Jacinda Ardern exit interview: Former Prime Minister says fear of losing election didn't lead to resignation, admits thinking standing down might take 'heat out' of debate

Former Prime Minister Jacinda Ardern has told Newshub the prospect of potentially losing at the 2023 election wasn't why she stood down as Prime Minister.

"It wasn't about that for me. No. In 2017, people thought that that was an election where I would lose. I wasn't afraid of that. This decision was solely about whether I was the right person to keep going, given how I was feeling."

But Ardern admits she did think that standing down might take "a bit of heat out" of the debate.

Reflecting on her resignation as the country's leader during an interview with Newshub's Samantha Hayes, Ardern said the Auckland floods and Cyclone Gabrielle that happened weeks after she stood down were a "demonstration" of the events that come the Government's way.

"Having gone through some significant crises alongside New Zealand, you do not know what will come your way, but you have to have enough in reserve to take on whatever it is.

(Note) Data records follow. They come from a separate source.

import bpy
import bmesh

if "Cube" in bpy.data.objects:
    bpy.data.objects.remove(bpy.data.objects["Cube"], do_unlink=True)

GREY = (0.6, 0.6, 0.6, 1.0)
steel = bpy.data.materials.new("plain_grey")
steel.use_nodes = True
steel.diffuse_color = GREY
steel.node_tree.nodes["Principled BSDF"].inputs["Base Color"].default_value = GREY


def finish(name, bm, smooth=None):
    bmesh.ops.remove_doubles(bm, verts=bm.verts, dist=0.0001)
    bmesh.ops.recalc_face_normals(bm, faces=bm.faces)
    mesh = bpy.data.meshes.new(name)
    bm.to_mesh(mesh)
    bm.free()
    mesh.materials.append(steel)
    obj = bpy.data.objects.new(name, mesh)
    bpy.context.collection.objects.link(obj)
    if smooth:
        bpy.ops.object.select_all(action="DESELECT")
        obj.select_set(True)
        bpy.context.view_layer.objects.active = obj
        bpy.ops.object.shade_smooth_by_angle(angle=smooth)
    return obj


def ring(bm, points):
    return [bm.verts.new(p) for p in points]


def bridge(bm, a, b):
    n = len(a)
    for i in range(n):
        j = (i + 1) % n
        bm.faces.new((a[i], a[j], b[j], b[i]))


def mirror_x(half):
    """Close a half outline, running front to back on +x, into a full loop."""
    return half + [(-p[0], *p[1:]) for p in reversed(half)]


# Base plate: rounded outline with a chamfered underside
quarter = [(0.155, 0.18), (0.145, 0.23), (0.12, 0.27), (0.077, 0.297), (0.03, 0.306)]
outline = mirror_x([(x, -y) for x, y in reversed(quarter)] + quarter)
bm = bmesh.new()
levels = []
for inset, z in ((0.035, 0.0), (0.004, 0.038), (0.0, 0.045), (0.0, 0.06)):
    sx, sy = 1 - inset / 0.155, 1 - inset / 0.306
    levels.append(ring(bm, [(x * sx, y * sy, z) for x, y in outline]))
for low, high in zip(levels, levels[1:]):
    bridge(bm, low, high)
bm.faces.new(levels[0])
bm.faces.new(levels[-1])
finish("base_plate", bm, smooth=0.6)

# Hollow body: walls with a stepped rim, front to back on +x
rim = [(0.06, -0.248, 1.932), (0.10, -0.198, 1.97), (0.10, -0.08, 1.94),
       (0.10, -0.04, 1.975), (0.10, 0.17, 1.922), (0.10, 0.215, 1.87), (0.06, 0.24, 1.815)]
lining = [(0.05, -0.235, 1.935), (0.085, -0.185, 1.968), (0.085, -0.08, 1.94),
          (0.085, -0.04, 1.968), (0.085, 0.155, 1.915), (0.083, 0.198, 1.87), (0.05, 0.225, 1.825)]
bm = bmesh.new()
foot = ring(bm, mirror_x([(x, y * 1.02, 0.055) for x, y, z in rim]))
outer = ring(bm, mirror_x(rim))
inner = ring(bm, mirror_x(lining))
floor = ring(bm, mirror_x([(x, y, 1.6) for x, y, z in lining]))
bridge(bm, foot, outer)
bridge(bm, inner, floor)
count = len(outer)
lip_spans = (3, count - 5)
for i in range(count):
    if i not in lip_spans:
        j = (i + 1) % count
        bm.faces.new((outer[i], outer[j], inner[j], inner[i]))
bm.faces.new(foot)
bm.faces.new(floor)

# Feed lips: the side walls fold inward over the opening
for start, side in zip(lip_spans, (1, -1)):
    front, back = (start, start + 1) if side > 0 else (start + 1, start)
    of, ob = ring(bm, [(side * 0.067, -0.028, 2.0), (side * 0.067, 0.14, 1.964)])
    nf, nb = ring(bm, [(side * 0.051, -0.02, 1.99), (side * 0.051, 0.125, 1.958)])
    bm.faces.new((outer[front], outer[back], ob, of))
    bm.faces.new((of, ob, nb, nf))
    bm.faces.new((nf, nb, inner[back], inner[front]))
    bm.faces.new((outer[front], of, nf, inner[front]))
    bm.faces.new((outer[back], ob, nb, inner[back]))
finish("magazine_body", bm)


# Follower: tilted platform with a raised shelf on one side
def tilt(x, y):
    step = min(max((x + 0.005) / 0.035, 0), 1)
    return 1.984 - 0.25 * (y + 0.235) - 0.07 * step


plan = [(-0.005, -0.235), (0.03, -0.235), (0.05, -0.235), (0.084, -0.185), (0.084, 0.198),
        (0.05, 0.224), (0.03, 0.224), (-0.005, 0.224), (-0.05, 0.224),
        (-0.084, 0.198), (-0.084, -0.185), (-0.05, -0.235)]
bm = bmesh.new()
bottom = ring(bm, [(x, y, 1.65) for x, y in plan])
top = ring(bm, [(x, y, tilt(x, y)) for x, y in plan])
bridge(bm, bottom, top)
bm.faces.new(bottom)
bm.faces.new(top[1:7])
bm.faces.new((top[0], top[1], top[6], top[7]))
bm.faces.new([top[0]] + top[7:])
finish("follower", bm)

"Yes, I could do the job and I could keep going. But did I have enough in reserve that if another significant event came our way, let alone an election, could I hand on heart say that I was going to be there at 100 percent of my capacity for another three years? I knew casting forward I didn't have that in me."

She said it would have been "disingenuous" to stand at an election when "I just didn't have what I felt it would take for another term". 

But what does she say to those who believe she stood down before she could be voted out?

"If you were afraid of losing, you shouldn't be in politics," Ardern said.

She said she has lost previously - she wasn't successful as Labour's candidate in Auckland Central - but the fear of loss wasn't "a reason to make such a significant decision".

Following Ardern's resignation, Labour began seeing an uptick in political polls. There's been a suggestion that Ardern was a lightning rod for anger and hatred, and was limiting the party's appeal.

Whether she was a red rag to voters is an assessment other people can make, Ardern told Hayes.

She said her experiences with people were far more positive than negative.

"But it did occur to me that actually, my departure might just take a bit of heat out. Was it the basis of my decision? No. But I did believe that that might be one of the consequences of it."

She said she didn't think of it as a "party-political thing". 

"I thought about it is whether or not it would just be good for New Zealand as a whole. I do think that just taking a pause, taking a breath and reminding each other that we're all just humans. If my departure is giving everyone a bit of time to maybe step back from those extreme emotions, that's not a bad thing either."

Some of the anger was most visible during the protest at Parliament last year.

Ardern said that was "extraordinarily difficult".

"If I have a low light, it was that for a group of people to reach that point, that was awful. I don't think I hid that. I found that incredibly hard. I think everyone in this Parliament did, because everyone had worked so hard on unity through COVID."

Watch Samantha Hayes' full interview with Jacinda Ardern above - including Ardern's reflection on her record as Prime Minister.